Scan the entries that follow and copy out every line containing "cylinder".

- _DATA FOR REVIEW_:

————————

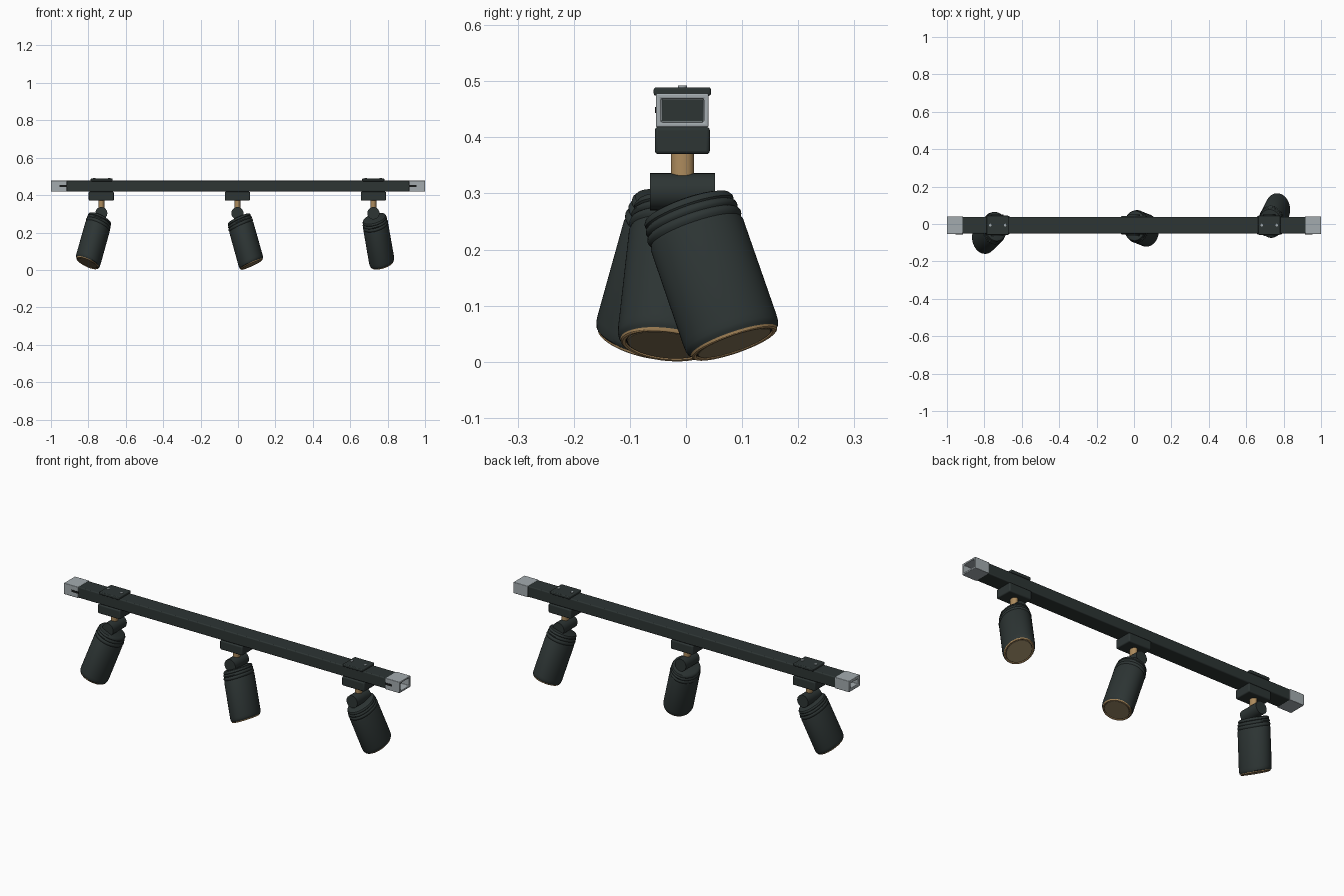
import bpy, bmesh, math
from mathutils import Matrix, Vector

if "Cube" in bpy.data.objects:
    bpy.data.objects.remove(bpy.data.objects["Cube"])

YC = -0.0065          # centre line of the rail in y
SX = 0.78             # the fittings are slightly narrowed along x


def material(name, rgb):
    m = bpy.data.materials.new(name)
    m.diffuse_color = (*rgb, 1)
    m.use_nodes = True
    m.node_tree.nodes["Principled BSDF"].inputs["Base Color"].default_value = m.diffuse_color
    return m


DARK = material("charcoal", (0.026, 0.035, 0.034))
GREY = material("light_grey", (0.37, 0.41, 0.43))
GOLD = material("brass", (0.42, 0.26, 0.11))
GLASS = material("dull_lens", (0.22, 0.165, 0.09))
BLACK = material("near_black", (0.008, 0.009, 0.009))


def finish(name, bm, mats, bevel=0.0):
    bmesh.ops.recalc_face_normals(bm, faces=bm.faces)
    me = bpy.data.meshes.new(name)
    bm.to_mesh(me)
    bm.free()
    ob = bpy.data.objects.new(name, me)
    bpy.context.collection.objects.link(ob)
    for m in mats:
        me.materials.append(m)
    if bevel:
        mod = ob.modifiers.new("bevel", 'BEVEL')
        mod.width, mod.segments, mod.limit_method = bevel, 3, 'ANGLE'
    bpy.ops.object.select_all(action='DESELECT')
    ob.select_set(True)
    bpy.context.view_layer.objects.active = ob
    bpy.ops.object.shade_smooth_by_angle(angle=math.radians(35))
    return ob


def box_bm(lo, hi):
    lo, hi = Vector(lo), Vector(hi)
    bm = bmesh.new()
    bmesh.ops.create_cube(bm, size=1, matrix=Matrix.Translation((lo + hi) / 2)
                          @ Matrix.Diagonal((*(hi - lo), 1)))
    return bm


def box(name, lo, hi, mat, bevel=0.0):
    return finish(name, box_bm(lo, hi), [mat], bevel)


def cylinder(name, r, depth, matrix, mat, bevel=0.0):
    bm = bmesh.new()
    bmesh.ops.create_cone(bm, cap_ends=True, segments=40, radius1=r, radius2=r,
                          depth=depth, matrix=matrix)
    return finish(name, bm, [mat], bevel)


# (radius, distance below pivot, material index of the band that follows)
PROFILE = [(0, .026, 0), (.070, .026, 0), (.079, .029, 0), (.083, .035, 0),
           (.083, .040, 0), (.080, .043, 0), (.084, .046, 0), (.086, .051, 0),
           (.085, .055, 0), (.082, .058, 0), (.086, .061, 0), (.088, .066, 0),
           (.087, .071, 0), (.084, .075, 0), (.087, .082, 0), (.0875, .265, 0),
           (.0868, .276, 0), (.0845, .284, 0), (.081, .287, 1), (.080, .291, 1),
           (.077, .293, 1), (.072, .292, 1), (.071, .289, 2), (.069, .289, 3),
           (.068, .291, 3), (0, .291, 3)]
BAND = {0: 0, 1: 1, 2: 2, 3: 3}


def lamp_can(name, pivot, lean_x, lean_y, n=56):
    turn = Vector((0, 0, -1)).rotation_difference(Vector((lean_x / SX, lean_y, -1)))
    bm = bmesh.new()
    rings = []
    for r, t, _ in PROFILE:
        if r == 0:
            rings.append([bm.verts.new((0, 0, -t))] * n)
        else:
            rings.append([bm.verts.new((r * math.cos(2 * math.pi * i / n),
                                        r * math.sin(2 * math.pi * i / n), -t))
                          for i in range(n)])
    for k in range(len(rings) - 1):
        a, b = rings[k], rings[k + 1]
        for i in range(n):
            j = (i + 1) % n
            f = bm.faces.new(list(dict.fromkeys((a[i], a[j], b[j], b[i]))))
            f.material_index = BAND[PROFILE[k][2]]
    bm.transform(Matrix.Translation(pivot) @ Matrix.Diagonal((SX, 1, 1, 1))
                 @ turn.to_matrix().to_4x4())
    return finish(name, bm, [DARK, GOLD, BLACK, GLASS])


# Rail
box("rail", (-.93, YC - .044, .419), (.93, YC + .044, .477), DARK, .005)


# End caps: one open, one with a small cable hole
def end_cap(name, side, wall):
    xs = sorted((side * .915, side * 1.0))
    bm = box_bm((xs[0], YC - .047, .418), (xs[1], YC + .047, .478))
    bm.normal_update()
    end = next(f for f in bm.faces if f.normal.x * side > .9)
    bmesh.ops.inset_region(bm, faces=[end], thickness=wall)
    inner = bmesh.ops.extrude_face_region(bm, geom=[end])
    bmesh.ops.delete(bm, geom=[end], context='FACES')
    for g in inner["geom"]:
        if isinstance(g, bmesh.types.BMVert):
            g.co.x -= side * .05
        elif isinstance(g, bmesh.types.BMFace):
            g.material_index = 1
    finish(name, bm, [GREY, DARK], .003)
    # Narrow slot on the front face of the cap
    xs = sorted((side * .914, side * .955))
    box(name + "_slot", (xs[0], YC - .0485, .443), (xs[1], YC - .045, .454), BLACK)


end_cap("open_end_cap", 1, .0125)
end_cap("cable_end_cap", -1, .023)

# Lamps: position along the rail and lean of each can
for side, x, lx, ly in (("left", -.731, -.28, -.275),
                        ("middle", -.003, .28, -.11),
                        ("right", .724, .175, .345)):
    box(side + "_adapter", (x - .067, YC - .049, .37), (x + .067, YC + .049, .4185),
        DARK, .006)
    narrow = Matrix.Translation((x, YC, .345)) @ Matrix.Diagonal((SX, 1, 1, 1))
    cylinder(side + "_stem", .0205, .07, narrow, GOLD)
    swivel = (Matrix.Translation((x, YC, .303)) @ Matrix.Diagonal((.98, 1, 1, 1))
              @ Matrix.Rotation(math.pi / 2, 4, 'X'))
    cylinder(side + "_swivel", .033, .116, swivel, DARK)
    lamp_can(side + "_lamp_can", (x, YC, .302), lx, ly)

# Ceiling mounting plates with two screws each
for side, x in (("left", -.729), ("right", .723)):
    box(side + "_mount_plate", (x - .059, YC - .051, .474), (x + .059, YC + .051, .489),
        DARK, .004)
    for k in (-1, 1):
        m = Matrix.Translation((x + k * .04, YC, .488)) @ Matrix.Diagonal((SX, 1, 1, 1))
        cylinder(f"{side}_screw_{'inner' if k * x < 0 else 'outer'}", .008, .008, m, GREY)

————————

- _OUTPUT OF THE EXERCISE_:
def cylinder(name, r, depth, matrix, mat, bevel=0.0):
    cylinder(side + "_stem", .0205, .07, narrow, GOLD)
    cylinder(side + "_swivel", .033, .116, swivel, DARK)
        cylinder(f"{side}_screw_{'inner' if k * x < 0 else 'outer'}", .008, .008, m, GREY)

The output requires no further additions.